> _WHAT NEEDS TO BE DONE_
Select from the records below every line that has the word "rings" in it.

(Dataset entries)
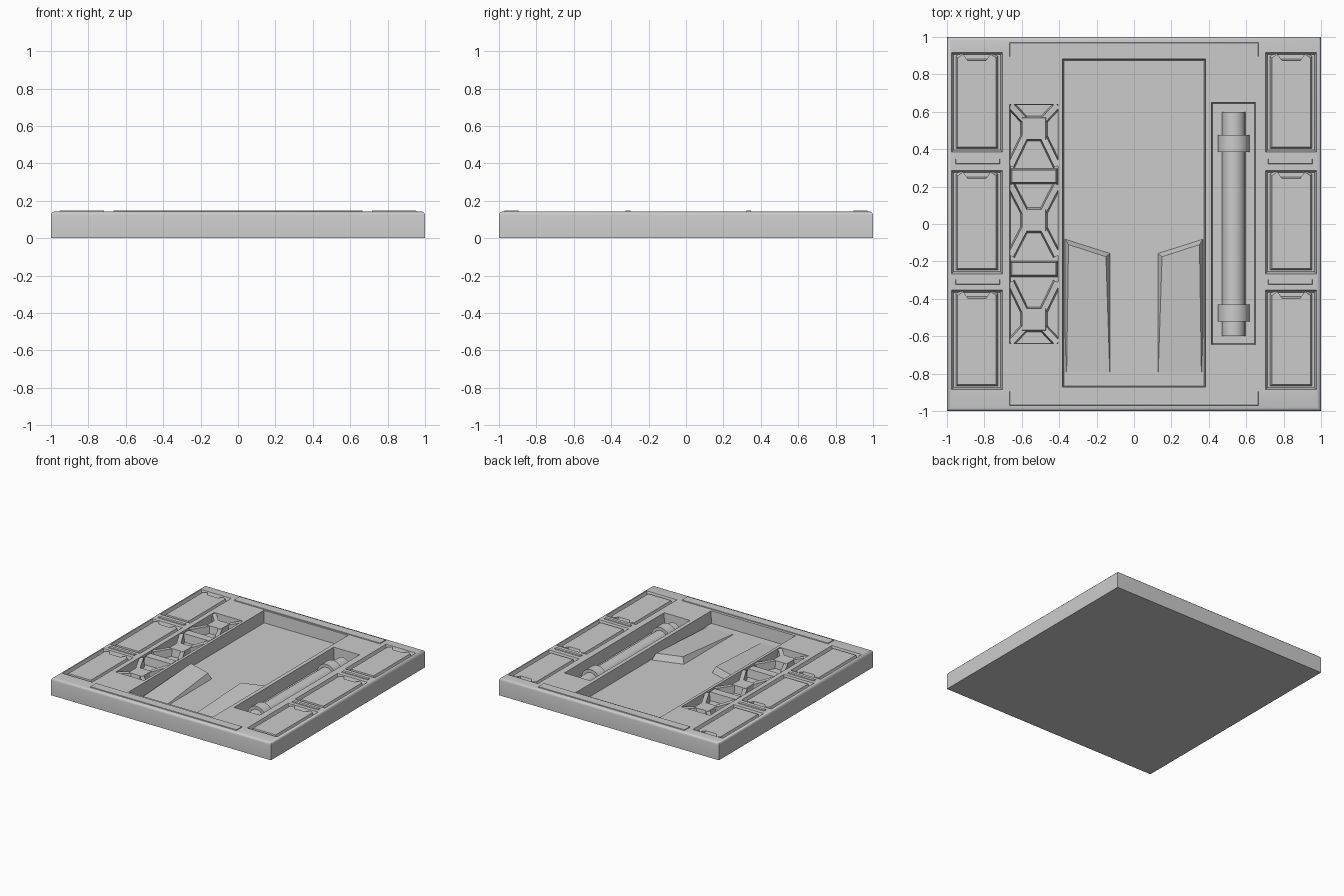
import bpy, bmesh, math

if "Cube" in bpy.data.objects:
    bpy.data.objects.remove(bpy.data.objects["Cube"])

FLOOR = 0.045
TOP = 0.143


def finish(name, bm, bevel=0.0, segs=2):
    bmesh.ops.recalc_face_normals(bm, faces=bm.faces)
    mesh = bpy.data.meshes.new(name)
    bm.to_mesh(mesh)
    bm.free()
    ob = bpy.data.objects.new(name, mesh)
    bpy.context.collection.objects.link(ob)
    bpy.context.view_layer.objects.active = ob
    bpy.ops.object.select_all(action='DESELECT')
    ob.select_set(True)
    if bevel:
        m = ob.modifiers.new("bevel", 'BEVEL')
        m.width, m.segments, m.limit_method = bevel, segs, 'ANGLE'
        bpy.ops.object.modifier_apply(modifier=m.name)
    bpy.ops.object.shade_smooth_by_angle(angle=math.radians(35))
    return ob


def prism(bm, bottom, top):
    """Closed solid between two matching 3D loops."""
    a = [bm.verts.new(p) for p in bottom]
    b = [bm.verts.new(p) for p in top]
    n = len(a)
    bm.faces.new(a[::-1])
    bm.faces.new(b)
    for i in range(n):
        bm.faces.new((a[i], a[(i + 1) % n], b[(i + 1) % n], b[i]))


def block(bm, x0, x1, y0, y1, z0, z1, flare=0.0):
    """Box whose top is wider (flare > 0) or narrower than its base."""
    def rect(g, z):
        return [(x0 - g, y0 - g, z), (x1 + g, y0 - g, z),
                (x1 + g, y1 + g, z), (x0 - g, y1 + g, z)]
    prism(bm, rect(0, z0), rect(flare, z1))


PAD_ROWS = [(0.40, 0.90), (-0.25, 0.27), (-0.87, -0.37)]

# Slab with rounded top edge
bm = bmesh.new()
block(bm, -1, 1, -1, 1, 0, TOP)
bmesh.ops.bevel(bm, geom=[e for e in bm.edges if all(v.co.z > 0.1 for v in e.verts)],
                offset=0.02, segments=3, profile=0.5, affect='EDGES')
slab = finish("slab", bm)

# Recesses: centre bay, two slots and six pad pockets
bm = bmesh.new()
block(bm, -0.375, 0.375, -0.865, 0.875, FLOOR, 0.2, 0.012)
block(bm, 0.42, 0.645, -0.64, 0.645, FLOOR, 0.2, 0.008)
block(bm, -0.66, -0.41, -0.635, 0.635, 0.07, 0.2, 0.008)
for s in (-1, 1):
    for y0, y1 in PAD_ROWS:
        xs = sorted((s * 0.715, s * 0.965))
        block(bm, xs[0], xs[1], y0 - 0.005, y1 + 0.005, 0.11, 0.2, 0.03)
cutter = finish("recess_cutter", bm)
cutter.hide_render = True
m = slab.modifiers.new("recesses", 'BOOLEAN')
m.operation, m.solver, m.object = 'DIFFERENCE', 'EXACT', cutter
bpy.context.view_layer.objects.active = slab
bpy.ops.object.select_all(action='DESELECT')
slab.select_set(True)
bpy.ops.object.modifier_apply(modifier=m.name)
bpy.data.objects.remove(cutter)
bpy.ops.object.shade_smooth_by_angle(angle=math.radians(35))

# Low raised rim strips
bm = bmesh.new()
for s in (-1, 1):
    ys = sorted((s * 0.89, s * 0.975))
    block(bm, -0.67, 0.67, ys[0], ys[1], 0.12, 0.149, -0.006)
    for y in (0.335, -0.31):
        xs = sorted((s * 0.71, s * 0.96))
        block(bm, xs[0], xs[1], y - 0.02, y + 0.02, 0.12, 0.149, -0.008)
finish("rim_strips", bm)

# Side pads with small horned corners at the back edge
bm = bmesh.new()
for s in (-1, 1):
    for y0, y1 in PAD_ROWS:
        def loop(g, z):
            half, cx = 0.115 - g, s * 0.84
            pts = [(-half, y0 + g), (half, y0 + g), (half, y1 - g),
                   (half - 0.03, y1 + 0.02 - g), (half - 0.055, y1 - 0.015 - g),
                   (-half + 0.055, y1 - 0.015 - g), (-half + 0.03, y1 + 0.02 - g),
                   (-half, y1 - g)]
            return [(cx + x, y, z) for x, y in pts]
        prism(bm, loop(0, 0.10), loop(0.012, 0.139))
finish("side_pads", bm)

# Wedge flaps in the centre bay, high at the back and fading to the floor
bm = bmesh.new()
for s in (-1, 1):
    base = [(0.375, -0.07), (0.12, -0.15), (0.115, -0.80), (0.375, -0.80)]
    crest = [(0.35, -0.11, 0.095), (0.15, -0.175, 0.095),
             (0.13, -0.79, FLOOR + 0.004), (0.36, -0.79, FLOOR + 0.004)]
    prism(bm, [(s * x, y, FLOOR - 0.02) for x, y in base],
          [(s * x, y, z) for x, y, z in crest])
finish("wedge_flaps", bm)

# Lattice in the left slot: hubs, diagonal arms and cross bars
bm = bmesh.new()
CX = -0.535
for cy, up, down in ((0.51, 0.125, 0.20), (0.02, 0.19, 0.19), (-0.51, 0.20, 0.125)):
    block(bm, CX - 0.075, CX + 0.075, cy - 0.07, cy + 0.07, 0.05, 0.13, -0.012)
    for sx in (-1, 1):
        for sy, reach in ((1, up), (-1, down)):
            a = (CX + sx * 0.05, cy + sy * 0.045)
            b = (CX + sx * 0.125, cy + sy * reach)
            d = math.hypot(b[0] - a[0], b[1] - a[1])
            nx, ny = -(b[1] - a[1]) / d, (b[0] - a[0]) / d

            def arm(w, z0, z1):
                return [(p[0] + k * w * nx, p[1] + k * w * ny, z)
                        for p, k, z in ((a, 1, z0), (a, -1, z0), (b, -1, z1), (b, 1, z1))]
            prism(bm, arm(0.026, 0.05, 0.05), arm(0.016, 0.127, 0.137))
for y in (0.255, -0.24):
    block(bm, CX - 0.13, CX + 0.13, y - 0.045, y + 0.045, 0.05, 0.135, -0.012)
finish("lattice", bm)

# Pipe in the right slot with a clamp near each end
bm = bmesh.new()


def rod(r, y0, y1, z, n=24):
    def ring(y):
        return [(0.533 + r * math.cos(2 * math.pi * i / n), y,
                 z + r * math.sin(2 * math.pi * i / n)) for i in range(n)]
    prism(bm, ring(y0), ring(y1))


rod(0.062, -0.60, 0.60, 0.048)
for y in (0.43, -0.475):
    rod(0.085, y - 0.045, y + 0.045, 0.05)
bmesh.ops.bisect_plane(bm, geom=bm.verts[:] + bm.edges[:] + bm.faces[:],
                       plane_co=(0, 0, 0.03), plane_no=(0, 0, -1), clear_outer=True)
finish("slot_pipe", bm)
* * *
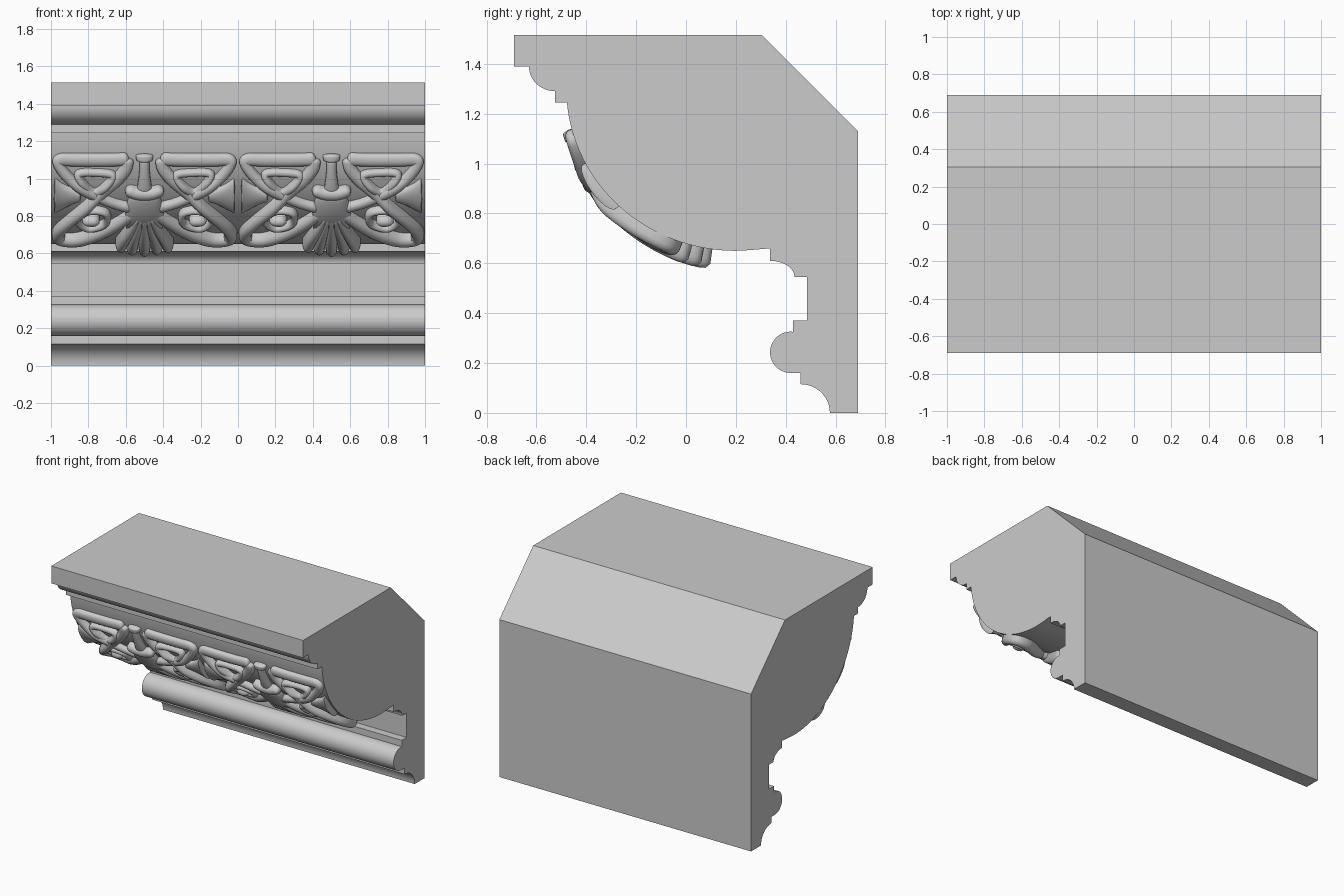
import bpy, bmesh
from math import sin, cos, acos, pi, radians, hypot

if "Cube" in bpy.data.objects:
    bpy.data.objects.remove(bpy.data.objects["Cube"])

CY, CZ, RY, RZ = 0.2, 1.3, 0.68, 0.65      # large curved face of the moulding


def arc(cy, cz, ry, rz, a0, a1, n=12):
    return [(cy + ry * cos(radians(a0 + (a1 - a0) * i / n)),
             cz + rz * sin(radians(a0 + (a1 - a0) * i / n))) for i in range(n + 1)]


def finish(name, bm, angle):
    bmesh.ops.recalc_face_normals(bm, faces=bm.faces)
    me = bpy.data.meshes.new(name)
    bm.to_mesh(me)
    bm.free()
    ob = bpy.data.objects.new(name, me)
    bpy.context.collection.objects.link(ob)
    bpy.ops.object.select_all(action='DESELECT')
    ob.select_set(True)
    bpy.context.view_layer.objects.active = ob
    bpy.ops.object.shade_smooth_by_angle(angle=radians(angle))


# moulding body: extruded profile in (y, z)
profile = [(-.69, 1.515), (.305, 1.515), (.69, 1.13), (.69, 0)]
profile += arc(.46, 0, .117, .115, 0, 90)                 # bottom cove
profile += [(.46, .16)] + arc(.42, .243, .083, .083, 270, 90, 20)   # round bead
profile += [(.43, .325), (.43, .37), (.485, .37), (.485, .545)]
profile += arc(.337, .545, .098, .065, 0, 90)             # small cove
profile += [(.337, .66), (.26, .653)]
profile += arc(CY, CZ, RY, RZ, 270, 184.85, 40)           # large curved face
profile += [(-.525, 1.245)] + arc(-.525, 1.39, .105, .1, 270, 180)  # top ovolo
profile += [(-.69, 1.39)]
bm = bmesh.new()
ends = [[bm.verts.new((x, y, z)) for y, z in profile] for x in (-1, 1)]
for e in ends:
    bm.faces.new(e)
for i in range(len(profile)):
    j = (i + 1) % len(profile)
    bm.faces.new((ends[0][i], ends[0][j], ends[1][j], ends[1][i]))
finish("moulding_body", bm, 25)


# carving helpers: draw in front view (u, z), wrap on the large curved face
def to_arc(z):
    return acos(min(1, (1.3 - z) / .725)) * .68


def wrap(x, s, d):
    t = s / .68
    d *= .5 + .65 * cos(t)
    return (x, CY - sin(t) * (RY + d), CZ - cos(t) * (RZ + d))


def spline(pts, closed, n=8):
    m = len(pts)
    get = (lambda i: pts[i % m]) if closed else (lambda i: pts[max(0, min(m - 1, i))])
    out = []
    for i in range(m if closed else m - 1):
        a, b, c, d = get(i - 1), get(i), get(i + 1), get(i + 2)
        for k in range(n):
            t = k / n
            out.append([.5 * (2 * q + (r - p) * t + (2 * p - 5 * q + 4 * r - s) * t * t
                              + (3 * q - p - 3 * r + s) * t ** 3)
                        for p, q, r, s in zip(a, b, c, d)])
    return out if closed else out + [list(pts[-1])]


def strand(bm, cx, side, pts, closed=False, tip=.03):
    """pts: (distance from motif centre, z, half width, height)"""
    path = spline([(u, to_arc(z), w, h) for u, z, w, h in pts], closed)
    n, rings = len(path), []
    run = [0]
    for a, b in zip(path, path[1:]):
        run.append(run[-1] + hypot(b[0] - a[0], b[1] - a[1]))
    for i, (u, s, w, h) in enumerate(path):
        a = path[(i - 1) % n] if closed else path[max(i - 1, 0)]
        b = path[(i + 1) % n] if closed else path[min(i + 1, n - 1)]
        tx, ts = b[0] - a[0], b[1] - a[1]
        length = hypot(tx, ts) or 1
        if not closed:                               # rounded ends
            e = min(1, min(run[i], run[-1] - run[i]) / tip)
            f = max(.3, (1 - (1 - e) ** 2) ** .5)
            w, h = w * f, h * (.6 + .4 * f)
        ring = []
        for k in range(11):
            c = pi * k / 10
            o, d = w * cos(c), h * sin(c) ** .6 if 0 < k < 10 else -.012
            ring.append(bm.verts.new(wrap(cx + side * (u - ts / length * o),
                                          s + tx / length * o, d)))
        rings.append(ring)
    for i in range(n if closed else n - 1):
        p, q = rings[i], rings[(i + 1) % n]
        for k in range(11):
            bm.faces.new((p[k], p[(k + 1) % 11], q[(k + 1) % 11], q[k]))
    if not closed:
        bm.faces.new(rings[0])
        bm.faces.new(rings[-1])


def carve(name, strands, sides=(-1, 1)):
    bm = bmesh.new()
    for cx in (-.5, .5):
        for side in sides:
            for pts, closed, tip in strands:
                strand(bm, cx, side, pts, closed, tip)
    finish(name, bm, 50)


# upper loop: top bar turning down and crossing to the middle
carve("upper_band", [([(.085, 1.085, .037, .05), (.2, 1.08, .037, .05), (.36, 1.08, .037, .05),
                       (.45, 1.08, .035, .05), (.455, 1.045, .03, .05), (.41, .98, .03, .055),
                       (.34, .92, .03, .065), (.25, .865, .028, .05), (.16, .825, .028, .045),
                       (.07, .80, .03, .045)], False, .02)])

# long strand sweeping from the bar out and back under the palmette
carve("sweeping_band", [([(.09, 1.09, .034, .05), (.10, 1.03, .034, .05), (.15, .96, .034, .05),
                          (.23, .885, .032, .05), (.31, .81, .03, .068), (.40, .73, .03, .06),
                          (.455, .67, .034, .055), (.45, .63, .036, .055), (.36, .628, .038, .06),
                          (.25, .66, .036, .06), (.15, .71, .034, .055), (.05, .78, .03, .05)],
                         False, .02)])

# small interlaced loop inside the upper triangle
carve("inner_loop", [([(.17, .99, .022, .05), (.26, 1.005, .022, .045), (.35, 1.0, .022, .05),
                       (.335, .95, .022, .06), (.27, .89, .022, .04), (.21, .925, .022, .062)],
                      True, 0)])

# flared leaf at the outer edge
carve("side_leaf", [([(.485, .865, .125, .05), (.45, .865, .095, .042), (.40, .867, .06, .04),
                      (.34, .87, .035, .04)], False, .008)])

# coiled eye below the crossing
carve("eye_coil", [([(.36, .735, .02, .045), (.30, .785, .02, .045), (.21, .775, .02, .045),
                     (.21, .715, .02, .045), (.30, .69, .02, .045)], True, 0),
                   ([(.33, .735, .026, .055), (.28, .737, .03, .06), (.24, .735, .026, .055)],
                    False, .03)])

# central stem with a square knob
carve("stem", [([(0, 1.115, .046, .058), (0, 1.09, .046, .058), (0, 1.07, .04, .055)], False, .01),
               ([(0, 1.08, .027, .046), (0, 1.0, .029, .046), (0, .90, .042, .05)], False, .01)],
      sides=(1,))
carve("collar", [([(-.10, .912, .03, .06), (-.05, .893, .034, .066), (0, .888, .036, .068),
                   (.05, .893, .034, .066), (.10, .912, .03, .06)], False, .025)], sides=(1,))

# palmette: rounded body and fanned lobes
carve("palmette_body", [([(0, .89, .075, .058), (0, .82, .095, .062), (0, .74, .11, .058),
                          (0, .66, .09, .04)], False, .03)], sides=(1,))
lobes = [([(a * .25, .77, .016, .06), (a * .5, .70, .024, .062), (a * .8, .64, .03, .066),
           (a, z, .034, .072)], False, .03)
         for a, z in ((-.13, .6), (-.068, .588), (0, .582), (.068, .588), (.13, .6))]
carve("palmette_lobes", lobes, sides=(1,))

> _ANSWER AREA_
    n, rings = len(path), []
        rings.append(ring)
        p, q = rings[i], rings[(i + 1) % n]
        bm.faces.new(rings[0])
        bm.faces.new(rings[-1])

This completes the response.